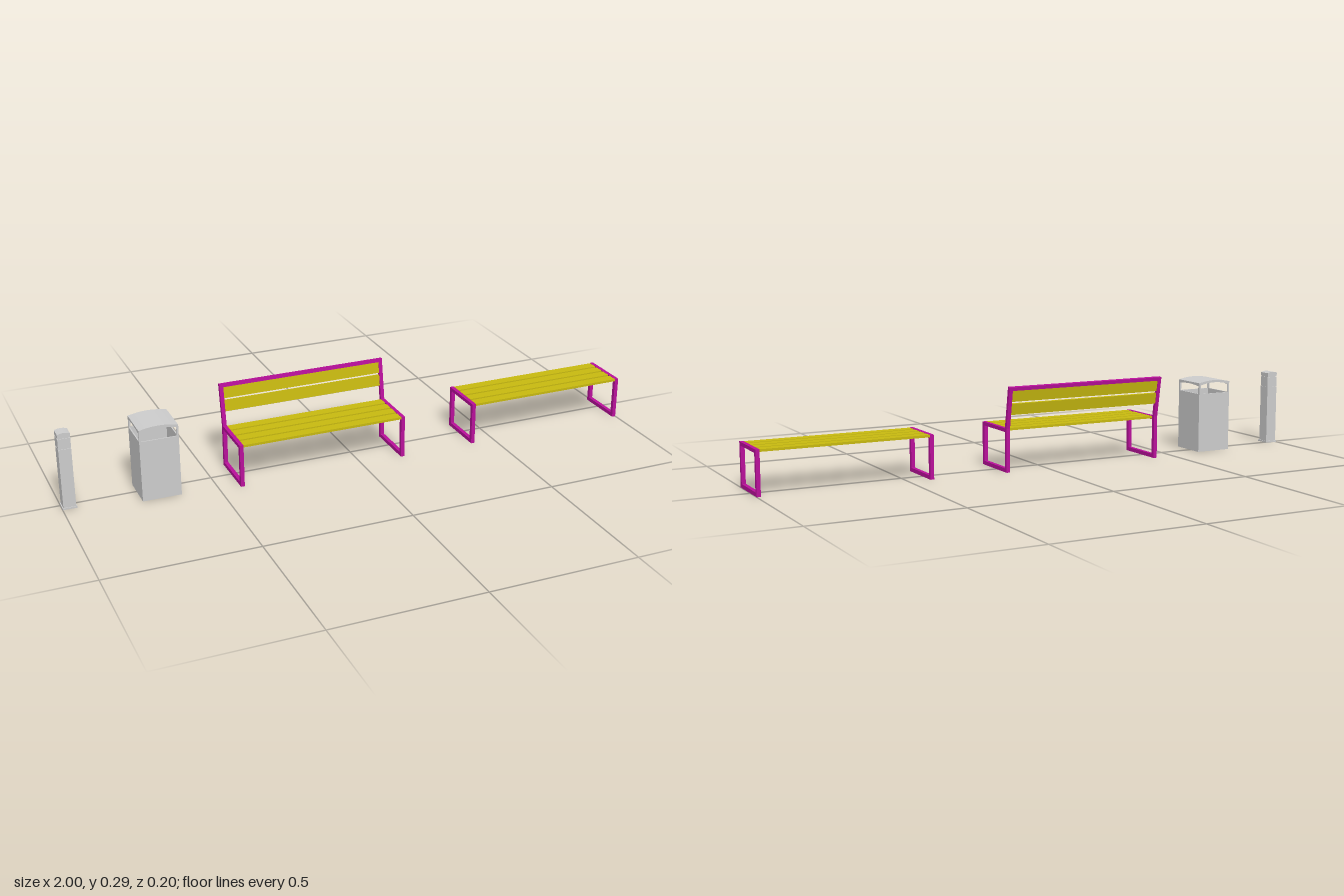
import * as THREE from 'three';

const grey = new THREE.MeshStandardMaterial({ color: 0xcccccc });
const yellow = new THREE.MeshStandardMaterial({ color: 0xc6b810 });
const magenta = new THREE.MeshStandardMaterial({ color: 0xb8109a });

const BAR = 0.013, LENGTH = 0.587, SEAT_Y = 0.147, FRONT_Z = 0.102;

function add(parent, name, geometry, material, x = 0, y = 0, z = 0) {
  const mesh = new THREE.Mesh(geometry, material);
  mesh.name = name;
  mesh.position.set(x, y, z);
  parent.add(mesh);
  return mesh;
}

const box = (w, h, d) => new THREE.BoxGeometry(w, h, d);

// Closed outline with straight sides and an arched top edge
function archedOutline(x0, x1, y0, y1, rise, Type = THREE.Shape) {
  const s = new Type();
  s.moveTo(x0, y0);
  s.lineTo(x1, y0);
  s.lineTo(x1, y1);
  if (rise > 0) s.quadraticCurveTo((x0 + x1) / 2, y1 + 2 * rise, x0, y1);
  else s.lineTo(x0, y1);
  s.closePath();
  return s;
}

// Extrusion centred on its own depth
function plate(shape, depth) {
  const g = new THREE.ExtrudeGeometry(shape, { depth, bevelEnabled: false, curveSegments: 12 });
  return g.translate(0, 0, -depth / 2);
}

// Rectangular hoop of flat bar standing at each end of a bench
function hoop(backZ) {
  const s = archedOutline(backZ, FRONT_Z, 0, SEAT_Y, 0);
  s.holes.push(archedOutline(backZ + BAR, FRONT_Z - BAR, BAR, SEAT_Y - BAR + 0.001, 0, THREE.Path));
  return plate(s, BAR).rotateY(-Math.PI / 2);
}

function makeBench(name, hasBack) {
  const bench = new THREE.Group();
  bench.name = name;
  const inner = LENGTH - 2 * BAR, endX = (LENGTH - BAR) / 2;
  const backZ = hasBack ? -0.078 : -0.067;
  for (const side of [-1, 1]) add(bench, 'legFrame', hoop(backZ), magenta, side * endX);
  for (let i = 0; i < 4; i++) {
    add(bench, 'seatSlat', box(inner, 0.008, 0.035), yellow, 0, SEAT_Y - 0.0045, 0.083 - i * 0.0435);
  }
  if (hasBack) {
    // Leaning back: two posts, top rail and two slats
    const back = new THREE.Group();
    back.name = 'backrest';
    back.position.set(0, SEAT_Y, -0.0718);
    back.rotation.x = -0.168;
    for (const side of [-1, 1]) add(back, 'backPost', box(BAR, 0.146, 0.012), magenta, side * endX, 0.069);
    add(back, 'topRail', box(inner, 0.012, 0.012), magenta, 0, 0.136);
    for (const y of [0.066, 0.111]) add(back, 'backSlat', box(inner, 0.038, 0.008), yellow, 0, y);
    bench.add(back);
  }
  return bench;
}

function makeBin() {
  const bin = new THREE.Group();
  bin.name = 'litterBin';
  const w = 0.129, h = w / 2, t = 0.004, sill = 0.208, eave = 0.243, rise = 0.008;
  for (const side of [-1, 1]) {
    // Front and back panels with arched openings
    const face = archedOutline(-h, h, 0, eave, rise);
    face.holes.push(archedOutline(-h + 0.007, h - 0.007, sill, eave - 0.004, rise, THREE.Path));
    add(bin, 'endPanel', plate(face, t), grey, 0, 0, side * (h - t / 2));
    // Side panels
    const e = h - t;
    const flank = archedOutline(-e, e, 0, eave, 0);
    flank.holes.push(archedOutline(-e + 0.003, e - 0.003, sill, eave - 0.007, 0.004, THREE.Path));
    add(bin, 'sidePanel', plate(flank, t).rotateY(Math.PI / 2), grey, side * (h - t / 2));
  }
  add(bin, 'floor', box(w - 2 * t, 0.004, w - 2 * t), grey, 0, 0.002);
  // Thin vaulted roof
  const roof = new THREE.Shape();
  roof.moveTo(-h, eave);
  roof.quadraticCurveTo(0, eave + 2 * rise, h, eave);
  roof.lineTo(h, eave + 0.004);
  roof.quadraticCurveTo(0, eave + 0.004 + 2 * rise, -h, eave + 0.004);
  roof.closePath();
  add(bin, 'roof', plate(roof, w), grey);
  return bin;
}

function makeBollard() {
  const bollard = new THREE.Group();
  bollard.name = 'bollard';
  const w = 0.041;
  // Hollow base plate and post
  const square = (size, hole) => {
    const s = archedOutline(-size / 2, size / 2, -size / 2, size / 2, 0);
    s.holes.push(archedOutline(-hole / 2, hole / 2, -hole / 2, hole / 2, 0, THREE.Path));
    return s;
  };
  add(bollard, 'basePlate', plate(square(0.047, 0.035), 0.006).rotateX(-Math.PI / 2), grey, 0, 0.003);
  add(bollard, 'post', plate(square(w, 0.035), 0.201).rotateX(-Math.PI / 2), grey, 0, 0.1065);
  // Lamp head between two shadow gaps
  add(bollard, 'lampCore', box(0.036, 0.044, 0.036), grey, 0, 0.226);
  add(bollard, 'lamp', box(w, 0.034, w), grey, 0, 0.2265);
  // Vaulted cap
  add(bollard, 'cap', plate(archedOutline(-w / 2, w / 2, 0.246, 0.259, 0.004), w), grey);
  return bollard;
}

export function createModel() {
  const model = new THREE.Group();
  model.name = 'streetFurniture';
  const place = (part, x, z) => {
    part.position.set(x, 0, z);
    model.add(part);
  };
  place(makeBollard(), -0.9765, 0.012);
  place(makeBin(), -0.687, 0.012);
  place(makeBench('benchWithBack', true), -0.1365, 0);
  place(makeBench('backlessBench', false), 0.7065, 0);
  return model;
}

..............................

▶ **YOUR ASSIGNMENT**
Starting with the line that holds "and two slats" and ending with the line that holds "side * endX, 0.069);", retype every line in the data above exactly, and nothing else.

▶ **ANSWER FOR THIS EXERCISE**
    // Leaning back: two posts, top rail and two slats
    const back = new THREE.Group();
    back.name = 'backrest';
    back.position.set(0, SEAT_Y, -0.0718);
    back.rotation.x = -0.168;
    for (const side of [-1, 1]) add(back, 'backPost', box(BAR, 0.146, 0.012), magenta, side * endX, 0.069);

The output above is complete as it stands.